Dataset entries
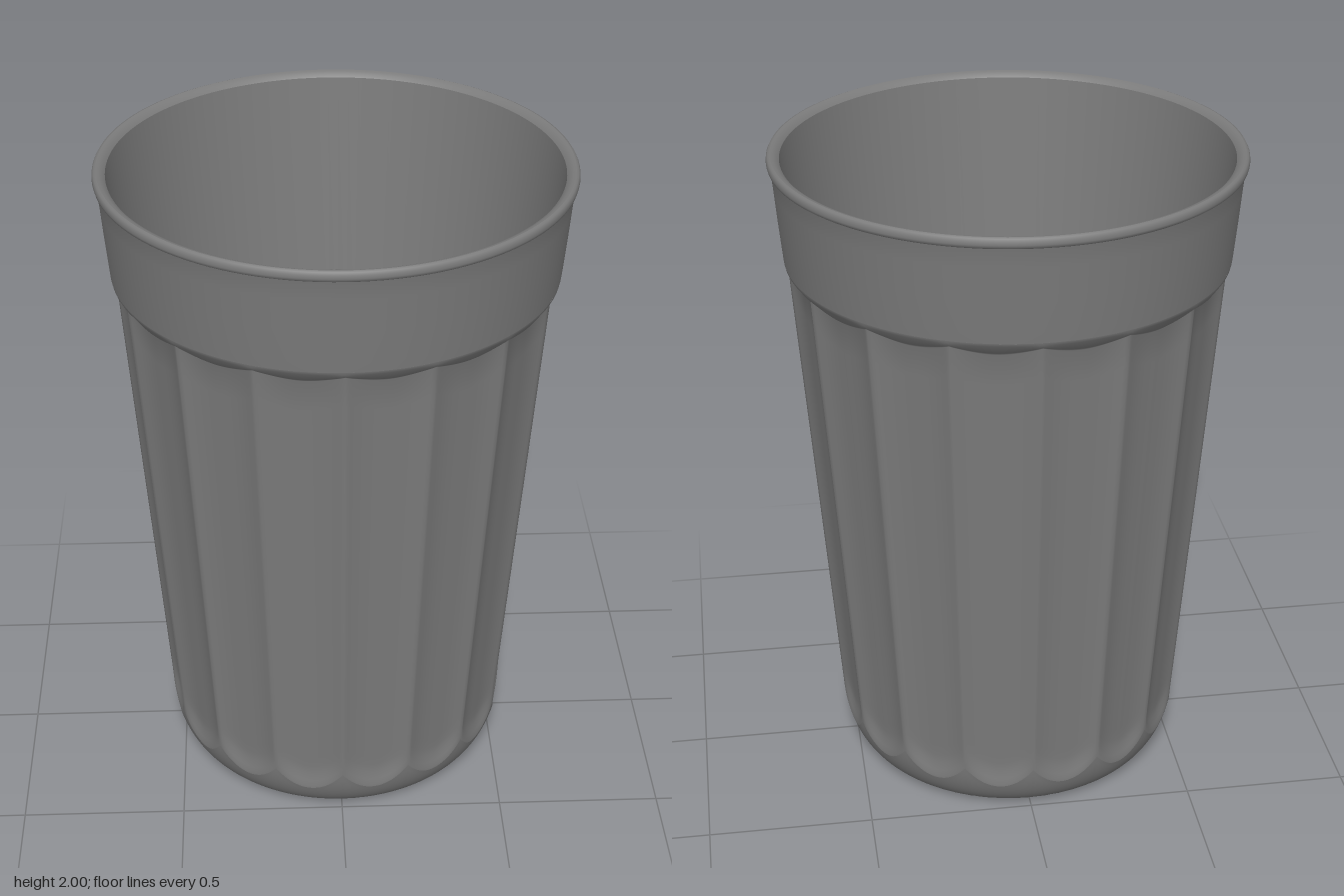
import * as THREE from 'three';

const FLUTES = 16, KNURLS = 64, SEGMENTS = 384;
const material = new THREE.MeshStandardMaterial({ color: 0x7b7b7b });

// Tapered wall line along the ridges, and the inward curve of the rounded foot.
const wall = (y) => 0.527 + 0.0747 * y;
const footDrop = (y) => (y < 0.17 ? 0.085 * (1 - Math.sqrt(1 - (1 - y / 0.17) ** 2)) : 0);

// Position across a flute: -1 and 1 on the ridges, 0 in the middle.
const across = (angle) => (((angle * FLUTES) / (2 * Math.PI)) % 1) * 2 - 1;

// 0 on a softly rounded ridge, 1 in the middle of a flute.
function hollow(angle) {
  const h = 1 - Math.abs(across(angle)) ** 2.6;
  return (1.07 * h * h) / (h + 0.07);
}
const arch = (angle) => 1 - across(angle) ** 2;
const fluteBottom = (angle) => 0.165 - 0.068 * arch(angle);
const fluteTop = (angle) => 1.658 - 0.03 * arch(angle);

// Closed ring surface, listed bottom to top; point(row, angle) gives [radius, y].
function ringSurface(name, rows, point) {
  const positions = [], index = [];
  for (let i = 0; i < rows; i++) {
    for (let j = 0; j < SEGMENTS; j++) {
      const angle = (j / SEGMENTS) * Math.PI * 2;
      const [r, y] = point(i, angle);
      positions.push(r * Math.sin(angle), y, r * Math.cos(angle));
      if (i === rows - 1) continue;
      const a = i * SEGMENTS + j, b = i * SEGMENTS + ((j + 1) % SEGMENTS);
      index.push(a, b, a + SEGMENTS, b, b + SEGMENTS, a + SEGMENTS);
    }
  }
  const geometry = new THREE.BufferGeometry();
  geometry.setAttribute('position', new THREE.Float32BufferAttribute(positions, 3));
  geometry.setIndex(index);
  geometry.computeVertexNormals();
  const mesh = new THREE.Mesh(geometry, material);
  mesh.name = name;
  return mesh;
}

function lathe(name, points) {
  const profile = points.map(([x, y]) => new THREE.Vector2(x, y));
  const mesh = new THREE.Mesh(new THREE.LatheGeometry(profile, 128), material);
  mesh.name = name;
  return mesh;
}

export function createModel() {
  const cup = new THREE.Group();
  cup.name = 'flutedTumbler';

  // Recessed underside
  cup.add(lathe('undersideDisc', [[0, 0.03], [0.34, 0.03]]));
  cup.add(lathe('undersideSlope', [[0.34, 0.03], [0.365, 0.02], [0.4, 0.014], [0.425, 0.012]]));

  // Foot: knurled standing ring, then a rounded side up to the scalloped edge
  const ring = [[0.425, 0.012, 0], [0.43, 0.005, 0.5], [0.436, 0.001, 1]];
  const footRows = 14;
  cup.add(ringSurface('foot', ring.length + footRows, (i, angle) => {
    const groove = 0.009 * (0.5 - 0.5 * Math.cos(KNURLS * angle));
    if (i < ring.length) return [ring[i][0], ring[i][1] + groove * ring[i][2]];
    const y = fluteBottom(angle) * ((i - ring.length) / (footRows - 1)) ** 2;
    return [wall(y) - footDrop(y), y + groove * Math.max(0, 1 - y / 0.018)];
  }));

  // Concave flutes, easing out of the foot and curling out under the band
  const fluteRows = 26;
  cup.add(ringSurface('flutes', fluteRows + 3, (i, angle) => {
    if (i === fluteRows + 2) return [0.662, 1.68];
    if (i === fluteRows + 1) return [0.66, 1.671];
    const low = fluteBottom(angle), high = fluteTop(angle);
    const t = Math.min(1, i / (fluteRows - 1));
    const y = low + (high - low) * t ** 1.6;
    const depth = 0.041 * wall(y) * hollow(angle);
    const ease = THREE.MathUtils.smoothstep(y - low, 0, 0.07);
    const r = wall(y) - THREE.MathUtils.lerp(footDrop(low), depth, ease);
    // Rounded shoulder between the flute and the band
    if (i === fluteRows) return [r + (0.66 - r) * 0.45, y + (1.671 - y) * 0.3];
    return [r, y];
  }));

  // Plain band and rolled rim
  cup.add(lathe('band', [[0.662, 1.68], [0.665, 1.71], [0.674, 1.81], [0.682, 1.91], [0.685, 1.94], [0.69, 1.968]]));
  cup.add(lathe('rimOutside', [
    [0.69, 1.968], [0.696, 1.972], [0.698, 1.98], [0.697, 1.99], [0.693, 1.997], [0.686, 2],
  ]));
  cup.add(lathe('rimTop', [[0.686, 2], [0.678, 1.998], [0.668, 1.993], [0.66, 1.984]]));

  // Smooth inside wall and flat floor
  cup.add(lathe('insideWall', [[0.66, 1.984], [0.556, 1.04], [0.453, 0.1]]));
  cup.add(lathe('floor', [[0.453, 0.1], [0, 0.1]]));
  return cup;
}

WHAT THE TASK REQUIRES:
Report the total of lines above containing the string "floor", and write nothing besides it.

SOLUTION TO THE PROBLEM:
2